[Data extracted from a collection]
○ ○ ○ ○ ○ ○ ○
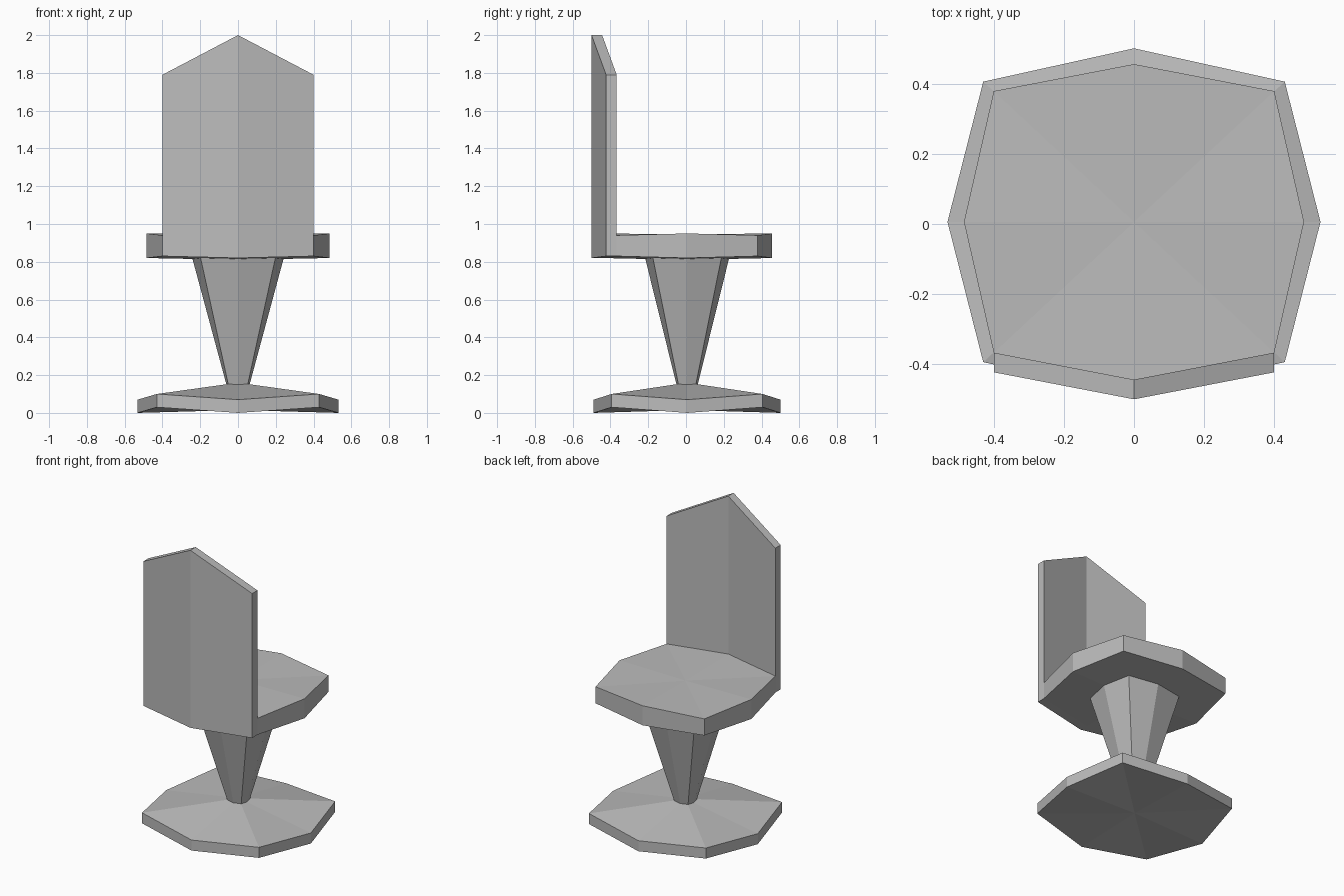
import bpy
import bmesh

cube = bpy.data.objects.get("Cube")
if cube:
    bpy.data.objects.remove(cube)

grey = bpy.data.materials.new("plain grey")
grey.use_nodes = True
colour = (0.5, 0.5, 0.5, 1)
grey.diffuse_color = colour
grey.node_tree.nodes["Principled BSDF"].inputs["Base Color"].default_value = colour

CENTRE_Y = 0.006


def finish(name, bm):
    bmesh.ops.recalc_face_normals(bm, faces=bm.faces)
    mesh = bpy.data.meshes.new(name)
    bm.to_mesh(mesh)
    bm.free()
    mesh.materials.append(grey)
    bpy.context.collection.objects.link(bpy.data.objects.new(name, mesh))


def octagon(bm, tip, corner, tip_z, corner_z):
    """Eight-sided ring whose corners may sit at another height than its tips."""
    (tx, ty), (cx, cy) = tip, corner
    ring = []
    for sx, sy in ((1, 0), (1, 1), (0, 1), (-1, 1), (-1, 0), (-1, -1), (0, -1), (1, -1)):
        diagonal = sx and sy
        x, y, z = (cx, cy, corner_z) if diagonal else (tx, ty, tip_z)
        ring.append(bm.verts.new((sx * x, CENTRE_Y + sy * y, z)))
    return ring


def loft(name, rings, low, high):
    """Join octagon rings and close both ends with fans to a centre point."""
    bm = bmesh.new()
    rings = [octagon(bm, *r) for r in rings]
    for a, b in zip(rings, rings[1:]):
        for i in range(8):
            j = (i + 1) % 8
            bm.faces.new((a[i], a[j], b[j], b[i]))
    for ring, z in ((rings[0], low), (rings[-1], high)):
        hub = bm.verts.new((0, CENTRE_Y, z))
        for i in range(8):
            bm.faces.new((ring[i], ring[(i + 1) % 8], hub))
    finish(name, bm)


# Foot: faceted disc rising to the stem
foot = ((0.532, 0.495), (0.43, 0.4))
loft("foot", [(*foot, 0.0, 0.03), (*foot, 0.07, 0.1)], 0.015, 0.16)

# Stem: tapered, widening towards the seat
loft("stem", [((0.06, 0.055), (0.05, 0.045), 0.145, 0.145),
              ((0.245, 0.225), (0.2, 0.183), 0.83, 0.83)], 0.145, 0.83)

# Seat: thick octagonal slab
seat = ((0.485, 0.45), (0.4, 0.373))
loft("seat", [(*seat, 0.82, 0.83), (*seat, 0.95, 0.94)], 0.81, 0.945)

# Backrest: folded panel with a peaked top, given thickness
bm = bmesh.new()
columns = [[bm.verts.new((x, y, z)) for z in heights] for x, y, heights in (
    (-0.4, -0.423, (0.83, 1.79)), (0, -0.5, (0.82, 2)), (0.4, -0.423, (0.83, 1.79)))]
for a, b in zip(columns, columns[1:]):
    bm.faces.new((a[0], b[0], b[1], a[1]))
extruded = bmesh.ops.extrude_face_region(bm, geom=bm.faces[:], use_keep_orig=True)
verts = [v for v in extruded["geom"] if isinstance(v, bmesh.types.BMVert)]
bmesh.ops.translate(bm, verts=verts, vec=(0, 0.056, 0))
finish("backrest", bm)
○ ○ ○ ○ ○ ○ ○
Problem statement:
Return every line of the preceding records in which the word "materials" appears.

Answer to the exercise:
grey = bpy.data.materials.new("plain grey")
    mesh.materials.append(grey)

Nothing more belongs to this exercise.